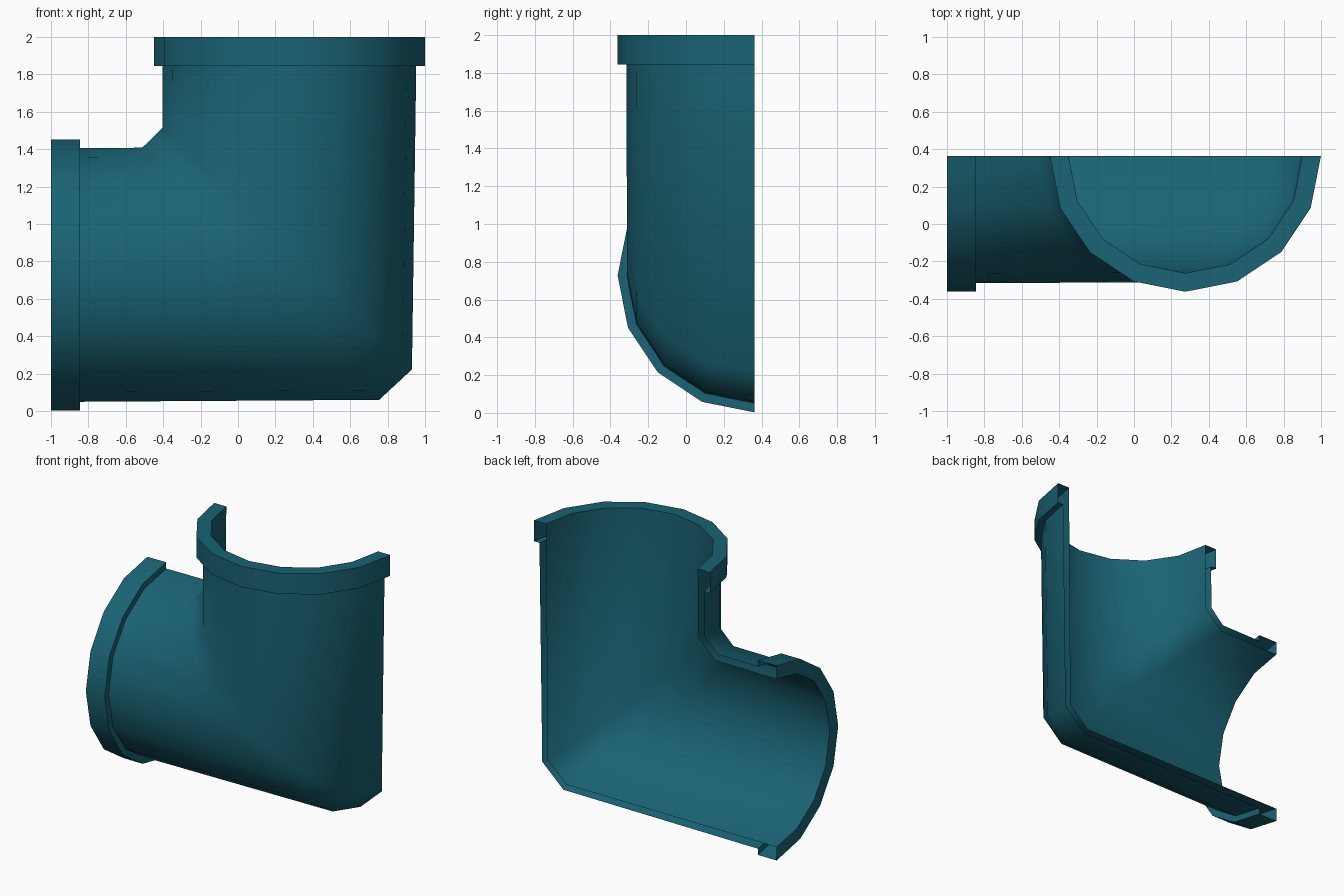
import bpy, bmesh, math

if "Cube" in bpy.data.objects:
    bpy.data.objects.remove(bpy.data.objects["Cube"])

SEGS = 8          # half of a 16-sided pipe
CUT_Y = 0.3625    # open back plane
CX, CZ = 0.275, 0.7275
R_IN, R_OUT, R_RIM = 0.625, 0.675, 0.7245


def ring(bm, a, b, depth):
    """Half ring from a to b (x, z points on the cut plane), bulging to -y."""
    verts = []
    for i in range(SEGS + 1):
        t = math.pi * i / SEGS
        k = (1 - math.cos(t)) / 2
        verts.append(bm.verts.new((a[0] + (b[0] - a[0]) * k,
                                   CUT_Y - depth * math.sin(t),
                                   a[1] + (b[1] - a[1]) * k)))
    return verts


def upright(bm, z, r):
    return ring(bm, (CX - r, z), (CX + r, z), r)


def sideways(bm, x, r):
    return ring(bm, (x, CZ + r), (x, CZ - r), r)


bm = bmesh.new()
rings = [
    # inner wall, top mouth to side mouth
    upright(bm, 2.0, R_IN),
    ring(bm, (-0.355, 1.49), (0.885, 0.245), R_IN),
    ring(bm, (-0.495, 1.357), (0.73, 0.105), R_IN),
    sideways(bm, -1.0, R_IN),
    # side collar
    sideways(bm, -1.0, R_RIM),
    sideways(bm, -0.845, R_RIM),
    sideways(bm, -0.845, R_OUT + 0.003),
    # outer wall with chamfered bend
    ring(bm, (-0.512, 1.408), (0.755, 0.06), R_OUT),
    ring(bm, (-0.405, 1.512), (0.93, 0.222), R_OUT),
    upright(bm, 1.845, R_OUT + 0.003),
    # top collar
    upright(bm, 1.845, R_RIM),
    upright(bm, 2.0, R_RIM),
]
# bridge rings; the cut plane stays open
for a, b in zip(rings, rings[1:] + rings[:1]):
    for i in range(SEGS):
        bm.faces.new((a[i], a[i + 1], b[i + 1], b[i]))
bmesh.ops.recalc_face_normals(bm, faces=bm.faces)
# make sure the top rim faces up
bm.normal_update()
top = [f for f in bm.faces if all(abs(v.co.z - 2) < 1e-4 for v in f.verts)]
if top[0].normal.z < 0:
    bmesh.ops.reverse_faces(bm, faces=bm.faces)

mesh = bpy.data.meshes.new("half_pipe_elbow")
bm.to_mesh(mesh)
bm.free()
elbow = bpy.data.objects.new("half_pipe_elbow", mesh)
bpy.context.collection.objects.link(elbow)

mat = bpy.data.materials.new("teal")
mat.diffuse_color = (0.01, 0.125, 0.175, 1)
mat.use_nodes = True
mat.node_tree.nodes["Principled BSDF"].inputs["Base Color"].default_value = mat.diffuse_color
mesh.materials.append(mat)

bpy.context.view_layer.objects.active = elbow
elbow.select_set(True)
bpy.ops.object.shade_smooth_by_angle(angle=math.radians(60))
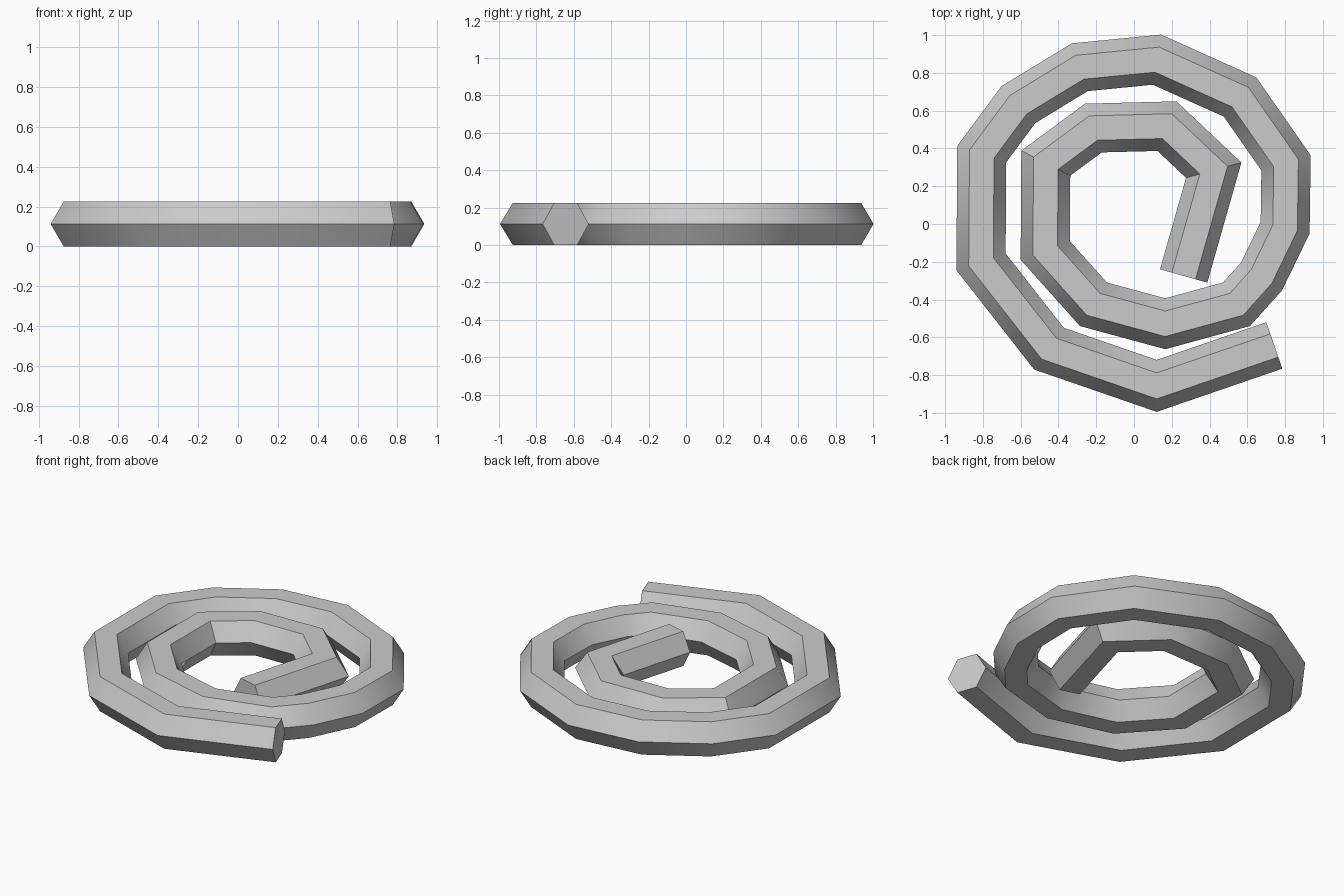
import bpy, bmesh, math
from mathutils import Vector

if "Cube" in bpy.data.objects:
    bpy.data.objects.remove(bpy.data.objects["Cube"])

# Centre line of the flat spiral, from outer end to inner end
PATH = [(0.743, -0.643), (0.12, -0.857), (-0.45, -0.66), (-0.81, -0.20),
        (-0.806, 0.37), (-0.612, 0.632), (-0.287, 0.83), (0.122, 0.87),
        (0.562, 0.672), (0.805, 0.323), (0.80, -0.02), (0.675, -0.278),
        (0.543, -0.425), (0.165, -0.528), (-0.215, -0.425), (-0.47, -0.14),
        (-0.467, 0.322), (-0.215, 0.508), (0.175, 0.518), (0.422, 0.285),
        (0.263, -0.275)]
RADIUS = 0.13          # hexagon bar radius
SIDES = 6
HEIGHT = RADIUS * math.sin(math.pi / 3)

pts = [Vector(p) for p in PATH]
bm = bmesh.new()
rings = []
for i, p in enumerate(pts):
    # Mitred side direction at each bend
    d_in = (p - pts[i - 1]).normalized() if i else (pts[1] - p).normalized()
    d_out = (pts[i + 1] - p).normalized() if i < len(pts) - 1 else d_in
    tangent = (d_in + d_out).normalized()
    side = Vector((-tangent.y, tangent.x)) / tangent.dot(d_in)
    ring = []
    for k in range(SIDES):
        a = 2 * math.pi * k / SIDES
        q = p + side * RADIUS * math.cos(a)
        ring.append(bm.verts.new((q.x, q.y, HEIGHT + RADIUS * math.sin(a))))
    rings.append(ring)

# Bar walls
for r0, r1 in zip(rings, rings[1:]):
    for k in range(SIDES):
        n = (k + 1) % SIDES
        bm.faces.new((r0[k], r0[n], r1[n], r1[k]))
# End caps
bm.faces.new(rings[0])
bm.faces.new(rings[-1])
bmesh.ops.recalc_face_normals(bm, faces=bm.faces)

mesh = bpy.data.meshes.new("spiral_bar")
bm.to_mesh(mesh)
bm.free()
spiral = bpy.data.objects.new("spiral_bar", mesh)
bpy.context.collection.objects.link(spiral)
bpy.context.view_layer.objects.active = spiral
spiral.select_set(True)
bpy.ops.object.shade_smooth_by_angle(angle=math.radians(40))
◇ ◇ ◇ ◇
*ASSIGNED TASK*. What is needed is each line from the records with the word "plane" in it.

*RESULT BELOW*.
CUT_Y = 0.3625    # open back plane
    """Half ring from a to b (x, z points on the cut plane), bulging to -y."""
# bridge rings; the cut plane stays open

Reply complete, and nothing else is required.